### TRY IT
Copy every line of the data that contains the string "fieldShape".

= = = =

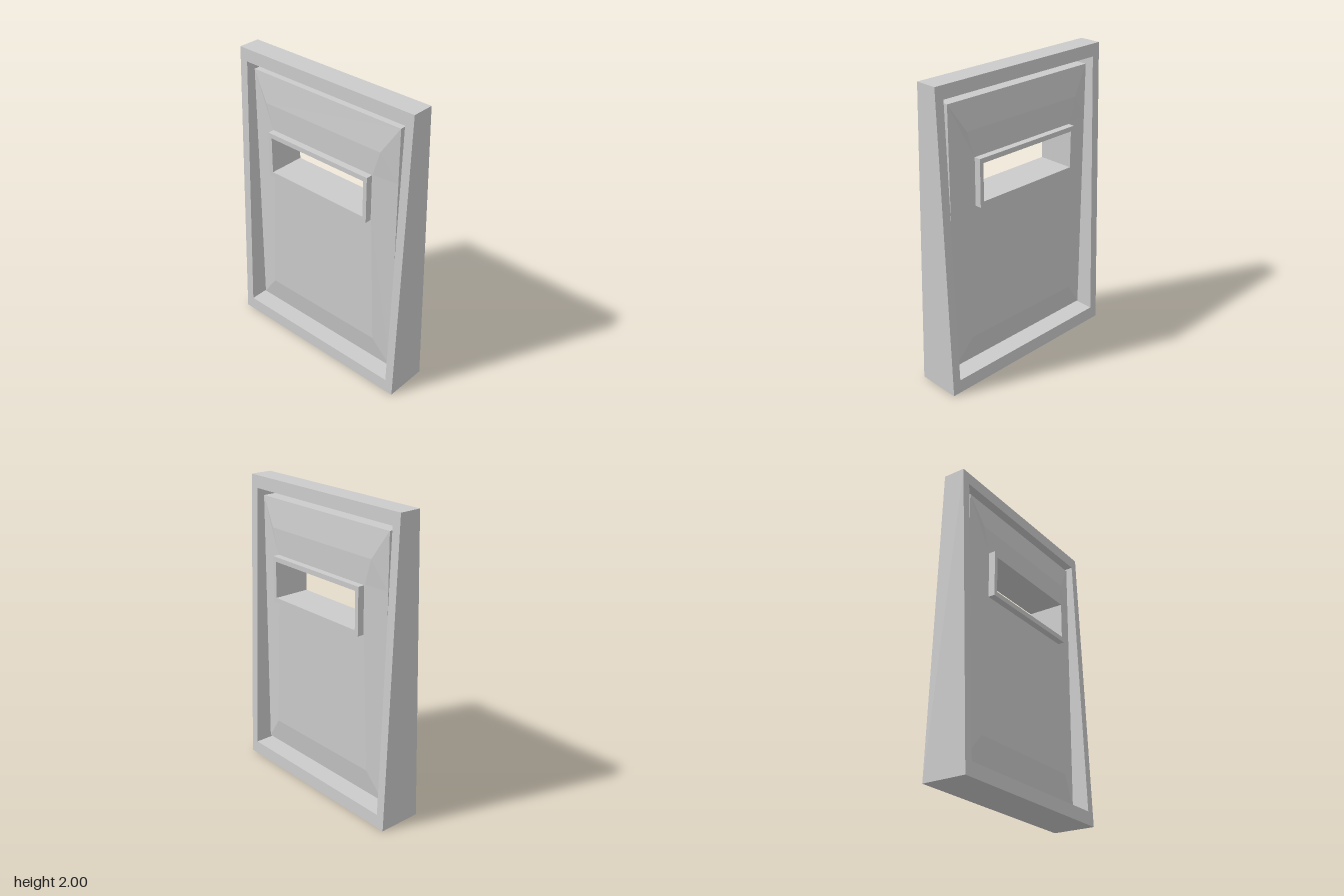
import * as THREE from 'three';

const material = new THREE.MeshStandardMaterial({ color: 0xcccccc, flatShading: true });

// Rectangle corners, counter-clockwise, symmetric in x
const rect = (x, y0, y1) => [[-x, y0], [x, y0], [x, y1], [-x, y1]].map(p => new THREE.Vector2(...p));

// Rectangular ring with an opening, extruded to z = -depth/2 .. depth/2
function ring(outer, inner, depth) {
  const shape = new THREE.Shape(outer);
  shape.holes.push(new THREE.Path(inner));
  return new THREE.ExtrudeGeometry(shape, { depth, bevelEnabled: false }).translate(0, 0, -depth / 2);
}

// Quads joining two counter-clockwise loops of [x, y] at depths za and zb
function band(a, za, b, zb) {
  const pos = [];
  a.forEach((p, i) => {
    const j = (i + 1) % a.length;
    const A = [...p, za], B = [...a[j], za], C = [...b[j], zb], D = [...b[i], zb];
    pos.push(...A, ...B, ...C, ...A, ...C, ...D);
  });
  const g = new THREE.BufferGeometry();
  g.setAttribute('position', new THREE.Float32BufferAttribute(pos, 3));
  g.computeVertexNormals();
  return g;
}

// Full loop from the points of its right side, listed bottom to top
const mirrorLoop = right => [...right, ...right.map(([x, y]) => [-x, y]).reverse()];

export function createModel() {
  const model = new THREE.Group();
  const add = (name, geometry, parent = model) => {
    const mesh = new THREE.Mesh(geometry, material);
    mesh.name = name;
    parent.add(mesh);
    return mesh;
  };

  // Outer frame, thinning from bottom to top
  const frame = ring(rect(0.68, 0, 2), rect(0.622, 0.09, 1.917), 2);
  const p = frame.attributes.position;
  for (let i = 0; i < p.count; i++) {
    p.setZ(i, p.getZ(i) * THREE.MathUtils.lerp(0.147, 0.0735, p.getY(i) / 2));
  }
  frame.computeVertexNormals();
  add('outerFrame', frame);

  // Free-standing panel: square edge, sloped border and raised field on each face
  const edgeZ = 0.055, fieldZ = 0.08;
  const edge = mirrorLoop([[0.58, 0.13], [0.58, 1.21], [0.58, 1.52], [0.58, 1.875]]);
  const field = mirrorLoop([[0.45, 0.305], [0.41, 1.205], [0.41, 1.525], [0.46, 1.69]]);
  const opening = rect(0.378, 1.243, 1.488);

  const panel = new THREE.Group();
  panel.name = 'panel';
  model.add(panel);
  add('panelEdge', band(edge, -edgeZ, edge, edgeZ), panel);

  const fieldShape = new THREE.Shape(field.map(q => new THREE.Vector2(...q)));
  fieldShape.holes.push(new THREE.Path(opening));
  for (const [side, turn] of [['front', 0], ['back', Math.PI]]) {
    add(side + 'Border', band(edge, edgeZ, field, fieldZ).rotateY(turn), panel);
    add(side + 'Field', new THREE.ShapeGeometry(fieldShape).translate(0, 0, fieldZ).rotateY(turn), panel);
  }

  // Window surround passing through the panel
  add('windowFrame', ring(rect(0.405, 1.21, 1.52), opening, 0.25));

  return model;
}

= = = =

### OUTPUT BELOW
  const fieldShape = new THREE.Shape(field.map(q => new THREE.Vector2(...q)));
  fieldShape.holes.push(new THREE.Path(opening));
    add(side + 'Field', new THREE.ShapeGeometry(fieldShape).translate(0, 0, fieldZ).rotateY(turn), panel);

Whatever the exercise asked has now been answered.